Reconstructed transmission profile for the Zenith camera as a
function of position on the CCD. A grid of hour angle angle and
declination is overlaid on top.
For the transit search I use my own version of the box
least-squares algorithm, also written in python. Promising
candidates are selected and manually vetted using external
information on known variable stars as well as estimates of the
stellar radii based on the GAIA parallaxes. For the best candidates
follow-up observations are obtained trough collaborations with
telescopes in both the northern and southern hemispheres.
Box least-squares periodogram and phase-folded light curve used
in the discovery of MASCARA-2b, a planet orbiting the bright star
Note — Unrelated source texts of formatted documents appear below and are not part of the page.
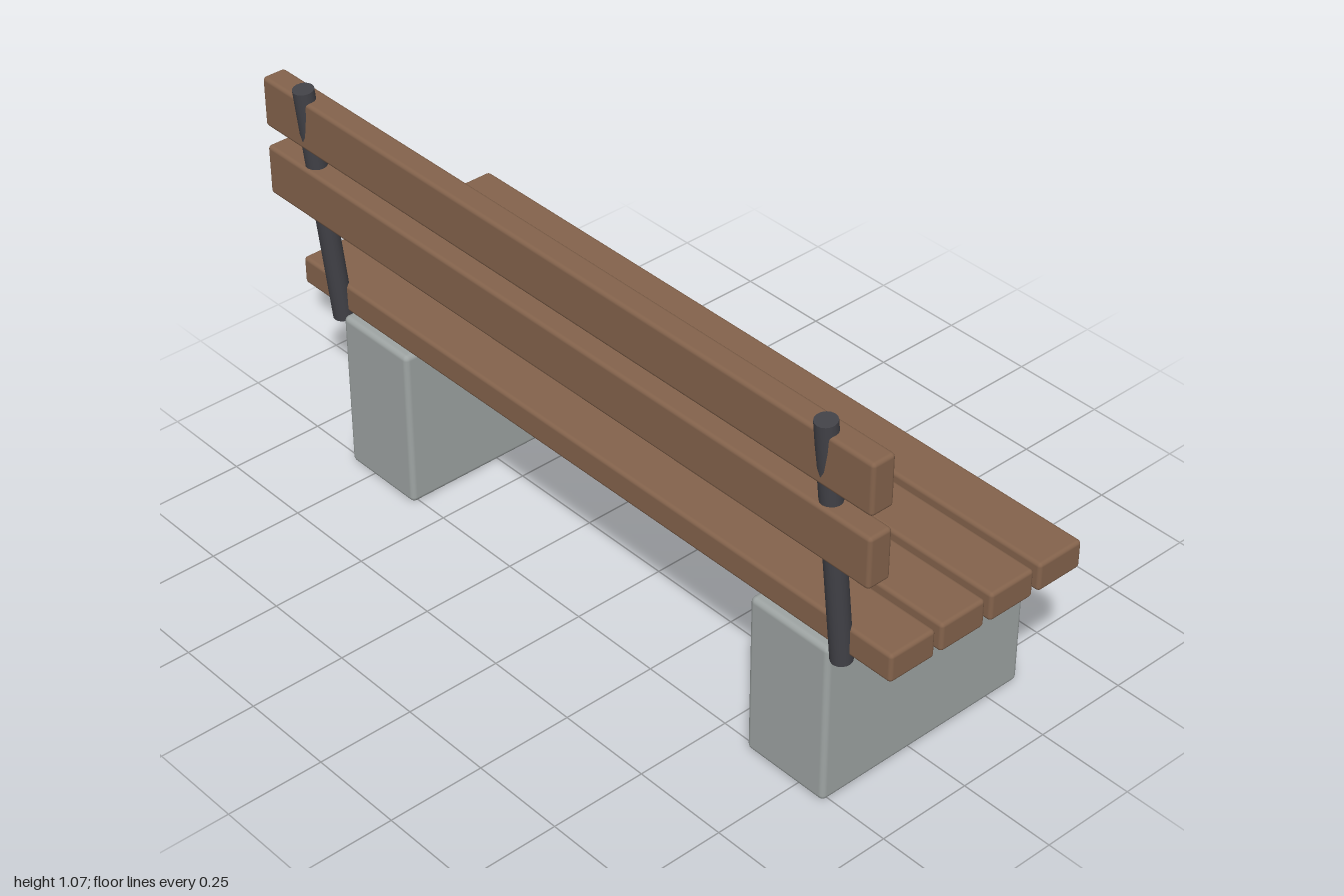
import * as THREE from 'three';
import { RoundedBoxGeometry } from 'three/addons/geometries/RoundedBoxGeometry.js';

export function createModel() {
  const bench = new THREE.Group();
  bench.name = 'bench';

  const material = (name, color) => {
    const m = new THREE.MeshStandardMaterial({ color });
    m.name = name;
    return m;
  };
  const wood = material('brown wood', 0x84634c);
  const concrete = material('grey concrete', 0x9ea4a3);
  const metal = material('dark metal', 0x424248);

  const add = (name, geometry, mat, x, y, z) => {
    const mesh = new THREE.Mesh(geometry, mat);
    mesh.name = name;
    mesh.position.set(x, y, z);
    bench.add(mesh);
    return mesh;
  };

  // Four seat planks with narrow gaps
  const seatPlank = new RoundedBoxGeometry(2, 0.075, 0.132, 2, 0.01);
  for (let i = 0; i < 4; i++) {
    add(`seatPlank${i + 1}`, seatPlank, wood, 0, 0.475, 0.189 - i * 0.1493);
  }

  // Two upright backrest planks
  const backPlank = new RoundedBoxGeometry(2, 0.132, 0.064, 2, 0.01);
  add('lowerBackPlank', backPlank, wood, 0, 0.794, 0.302);
  add('upperBackPlank', backPlank, wood, 0, 0.979, 0.302);

  // Concrete foot blocks and leaning backrest posts, mirrored left and right
  const block = new RoundedBoxGeometry(0.242, 0.432, 0.616, 2, 0.014);
  const bottom = new THREE.Vector3(0, 0.414, 0.251);
  const top = new THREE.Vector3(0, 1.071, 0.323);
  const lean = top.clone().sub(bottom);
  const post = new THREE.CylinderGeometry(0.026, 0.026, lean.length(), 16);
  for (const [side, s] of [['left', 1], ['right', -1]]) {
    add(`${side}FootBlock`, block, concrete, s * 0.711, 0.216, -0.038);
    const mesh = add(`${side}BackPost`, post, metal, s * 0.854, (bottom.y + top.y) / 2, (bottom.z + top.z) / 2);
    mesh.rotation.x = Math.atan2(lean.z, lean.y);
  }

  return bench;
}
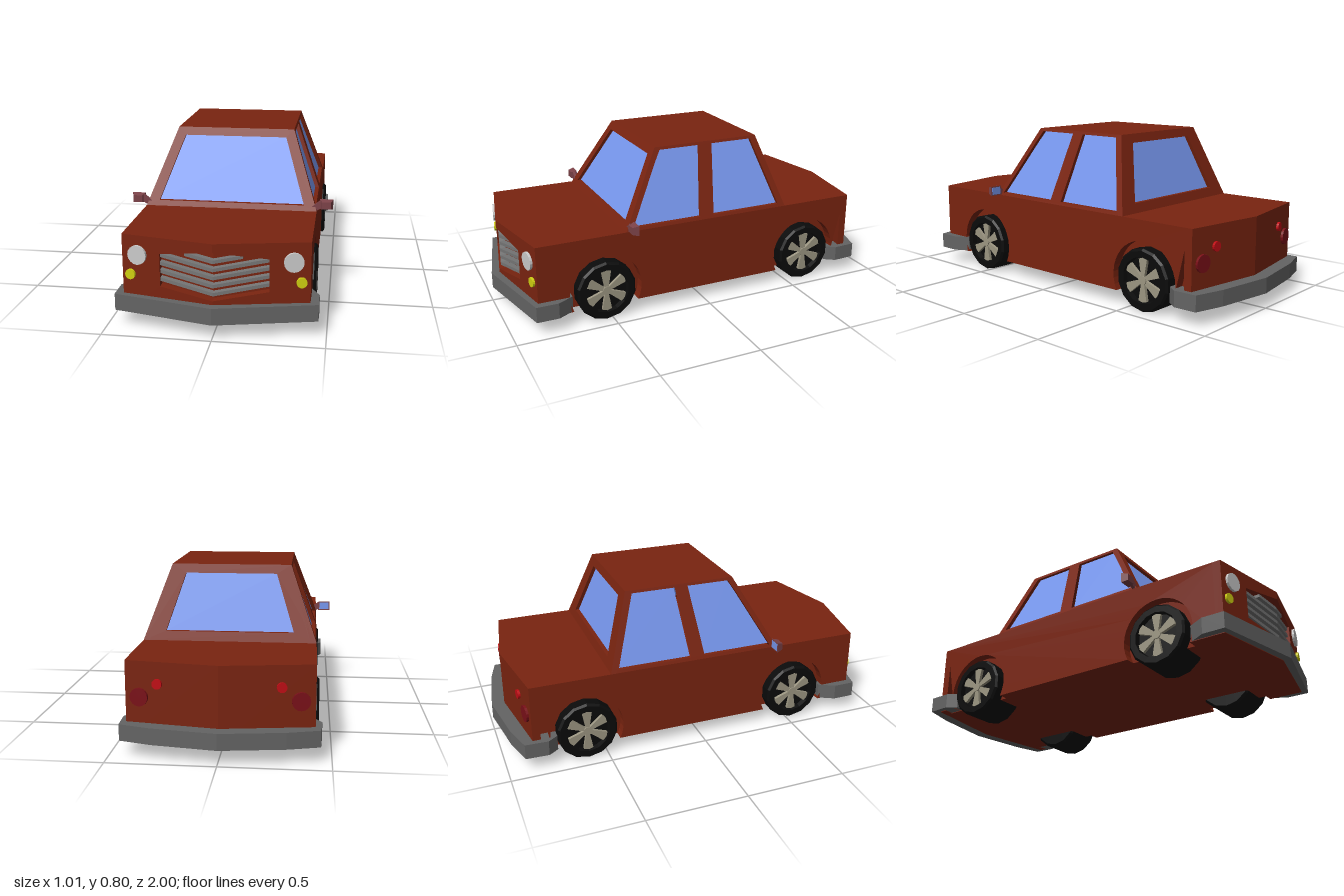
import * as THREE from 'three';

const mat = (color, side = THREE.FrontSide) => new THREE.MeshStandardMaterial({ color, side, flatShading: true });
const poly = (pts) => new THREE.Shape(pts.map(([x, y]) => new THREE.Vector2(x, y)));
const extrude = (shape, depth) => new THREE.ExtrudeGeometry(shape, { depth, bevelEnabled: false, curveSegments: 12 });

// move every vertex by a rule that returns its new z
function bendZ(geo, rule) {
  const p = geo.attributes.position;
  for (let i = 0; i < p.count; i++) p.setZ(i, rule(p.getX(i), p.getY(i), p.getZ(i)));
  geo.computeVertexNormals();
  return geo;
}

export function createModel() {
  const car = new THREE.Group();
  const paint = mat(0x7a2410);
  const glass = mat(0x7898f0, THREE.DoubleSide);
  const bumperGrey = mat(0x646464);
  const silver = mat(0x777777);
  const rubber = mat(0x0b0b0b);
  const alloy = mat(0x9c9682);
  const mirrorPaint = mat(0x7c4248);

  const add = (name, geo, material, parent = car) => {
    const mesh = new THREE.Mesh(geo, material);
    mesh.name = name;
    parent.add(mesh);
    return mesh;
  };

  const FLOOR = 0.07, BELT = 0.435, ROOF = 0.8, HALF = 0.425;
  const FRONT = { z: 0.955, slope: 0.2 }, REAR = { z: 0.935, slope: 0.15 };
  const AXLES = [0.53, -0.6], AXLE_Y = 0.152;

  // horizontal slab from half a plan outline of (x, z) points, mirrored in x
  const plan = (half, y0, y1) => {
    const left = half.map(([x, z]) => [x, -z]);
    const right = left.filter(([x]) => x > 0).map(([x, z]) => [-x, z]).reverse();
    return extrude(poly([...left, ...right]), y1 - y0).rotateX(-Math.PI / 2).translate(0, y0, 0);
  };

  // lower body: core, and side panels with wheel arches
  add('bodyCore', plan([[0, 0.915], [0.375, 0.84], [0.375, -0.84], [0, -0.895]], FLOOR, BELT), paint);
  const side = new THREE.Shape();
  side.moveTo(-0.855, FLOOR);
  const a = Math.asin((AXLE_Y - FLOOR) / 0.185);
  for (const z of [...AXLES].reverse()) side.absarc(z, AXLE_Y, 0.185, Math.PI + a, -a, true);
  side.lineTo(0.85, FLOOR);
  side.lineTo(0.85, BELT);
  side.lineTo(-0.855, BELT);
  for (const x of [HALF, -0.375]) {
    add('sidePanel', extrude(side, 0.05).rotateY(-Math.PI / 2), paint).position.x = x;
  }

  // pieces lying on the V-shaped nose or tail; w is the depth range behind the face
  const vPiece = (name, half, end, w0, w1, material, rotY = 0) => {
    for (const s of [1, -1]) {
      const geo = extrude(poly(half.map(([x, y]) => [s * x, y])), w1 - w0);
      bendZ(geo, (x, y, z) => z + w0 + end.z - end.slope * Math.abs(x));
      add(name, geo.rotateY(rotY), material);
    }
  };
  vPiece('frontFascia', [[0, FLOOR], [HALF, FLOOR], [HALF, BELT], [0, BELT],
    [0, 0.395], [0.245, 0.36], [0.245, 0.207], [0, 0.17]], FRONT, -0.04, 0, paint);
  vPiece('rearFascia', [[0, FLOOR], [HALF, FLOOR], [HALF, BELT], [0, BELT]], REAR, -0.04, 0, paint, Math.PI);

  // chevron grille bars
  for (let i = 0; i < 5; i++) {
    const y = 0.197 + 0.0378 * i, x = i === 4 ? 0.13 : 0.245, rise = 0.165 * x, t = 0.008;
    vPiece('grilleBar', [[0, y - t], [x, y + rise - t], [x, y + rise + t], [0, y + t]], FRONT, -0.045, -0.01, silver);
  }

  // round lights, tilted to follow the nose and tail
  const lamp = (name, x, y, r, end, dir, color) => {
    for (const s of [1, -1]) {
      const geo = new THREE.CylinderGeometry(r, r, 0.024, 16).rotateX(Math.PI / 2);
      const mesh = add(name, geo, mat(color));
      mesh.position.set(s * x, y, dir * (end.z - end.slope * x));
      mesh.rotation.y = s * dir * Math.atan(end.slope);
    }
  };
  lamp('headlight', 0.35, 0.345, 0.045, FRONT, 1, 0xcccccc);
  lamp('frontIndicator', 0.385, 0.25, 0.024, FRONT, 1, 0xd0d010);
  lamp('tailLight', 0.36, 0.27, 0.042, REAR, -1, 0x7a1018);
  lamp('rearIndicator', 0.275, 0.335, 0.023, REAR, -1, 0xc00c14);

  // bumpers
  add('frontBumper', plan([[0, 0.995], [0.463, 0.89], [0.463, 0.78], [0.42, 0.7]], 0.073, 0.152), bumperGrey);
  add('rearBumper', plan([[0.42, -0.75], [0.455, -0.8], [0.45, -0.915], [0.3, -0.957], [0, -1]], 0.073, 0.15), bumperGrey);

  // sloping cabin wall with recessed windows, built facing +z and then turned
  const wall = (name, outline, windows, reach, topReach, rotY) => {
    const lean = (reach - topReach) / (ROOF - BELT);
    const place = (geo, w) => bendZ(geo, (x, y, z) => z + w + reach - lean * (y - BELT)).rotateY(rotY);
    const shape = poly(outline);
    shape.holes = windows.map(poly);
    add(name, place(extrude(shape, 0.03), -0.03), paint);
    for (const win of windows) add(name + 'Window', place(new THREE.ShapeGeometry(poly(win)), -0.02), glass);
  };
  const endWall = [[-HALF, BELT], [HALF, BELT], [0.295, ROOF], [-0.295, ROOF]];
  wall('windscreenFrame', endWall, [[[-0.362, 0.46], [0.362, 0.46], [0.257, 0.762], [-0.257, 0.762]]], 0.42, 0.215, 0);
  wall('rearFrame', endWall, [[[-0.315, 0.48], [0.315, 0.48], [0.225, 0.757], [-0.225, 0.757]]], 0.47, 0.35, Math.PI);
  for (const s of [1, -1]) {
    const m = (pts) => pts.map(([z, y]) => [-s * z, y]);
    wall('doorFrame', m([[0.42, BELT], [-0.47, BELT], [-0.35, ROOF], [0.215, ROOF]]), [
      m([[0.395, 0.45], [0.02, 0.45], [-0.028, 0.786], [0.19, 0.786]]),
      m([[-0.053, 0.45], [-0.43, 0.45], [-0.318, 0.786], [-0.096, 0.786]]),
    ], HALF, 0.295, s * Math.PI / 2);
  }
  add('roof', new THREE.BoxGeometry(0.59, 0.014, 0.565).translate(0, ROOF - 0.007, -0.0675), paint);

  // door mirrors: arm, tapered housing and glass
  for (const s of [1, -1]) {
    const mirror = new THREE.Group();
    mirror.name = 'doorMirror';
    const arm = poly([[0.405, 0.437], [0.425, 0.437], [0.45, 0.452], [0.45, 0.488], [0.437, 0.484], [0.4, 0.455]]
      .map(([x, y]) => [s * x, y]));
    add('mirrorArm', extrude(arm, 0.014).translate(0, 0, 0.395), mirrorPaint, mirror);
    const housing = new THREE.CylinderGeometry(0.5, Math.SQRT1_2, 1, 4, 1).rotateY(Math.PI / 4).rotateX(Math.PI / 2);
    const box = add('mirrorHousing', housing, mirrorPaint, mirror);
    box.scale.set(0.066, 0.05, 0.032);
    box.position.set(s * 0.471, 0.465, 0.401);
    add('mirrorGlass', new THREE.BoxGeometry(0.054, 0.038, 0.003), glass, mirror).position.set(s * 0.471, 0.465, 0.3845);
    car.add(mirror);
  }

  // wheels, built facing +z: dished tyre, six flared spokes and a hub
  const tyreProfile = [[0, -0.1], [0.14, -0.1], [0.152, -0.09], [0.152, 0.09], [0.142, 0.1], [0.112, 0.1], [0.107, 0.075], [0, 0.075]]
    .map(([r, y]) => new THREE.Vector2(r, y));
  const spoke = poly([[-0.009, 0.015], [0.009, 0.015], [0.024, 0.1], [0, 0.107], [-0.024, 0.1]]);
  for (const z of AXLES) for (const s of [1, -1]) {
    const wheel = new THREE.Group();
    wheel.name = 'wheel';
    add('tyre', new THREE.LatheGeometry(tyreProfile, 14).rotateX(Math.PI / 2), rubber, wheel);
    for (let i = 0; i < 6; i++) {
      add('spoke', extrude(spoke, 0.018).translate(0, 0, 0.073), alloy, wheel).rotation.z = i * Math.PI / 3;
    }
    add('hub', new THREE.CylinderGeometry(0.022, 0.022, 0.025, 12).rotateX(Math.PI / 2).translate(0, 0, 0.083), alloy, wheel);
    wheel.position.set(s * 0.34, AXLE_Y, z);
    wheel.rotation.y = s * Math.PI / 2;
    car.add(wheel);
  }
  return car;
}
bRing uses the same optics and CCD cameras as MASCARA to monitor β Pictoris for the 2017 Hill sphere transit of β Pictoris b. However, while MASCARA used a single (long) exposure time bRing used an alternating sequence of short and long exposures to prevent β Pictoris from saturating while also maximizing scientific output on the same stars monitored by MASCARA. In addition, the calibrated light curves had to be available within minutes of the data taking so larger observatories could be triggered when the Hill sphere transit was detected. To achieve this I updated much of the MASCARA software to deal with the alternating exposure times and created a way for the calibration to run alongside the data taking, where it had only been run on a bi-weekly basis for MASCARA.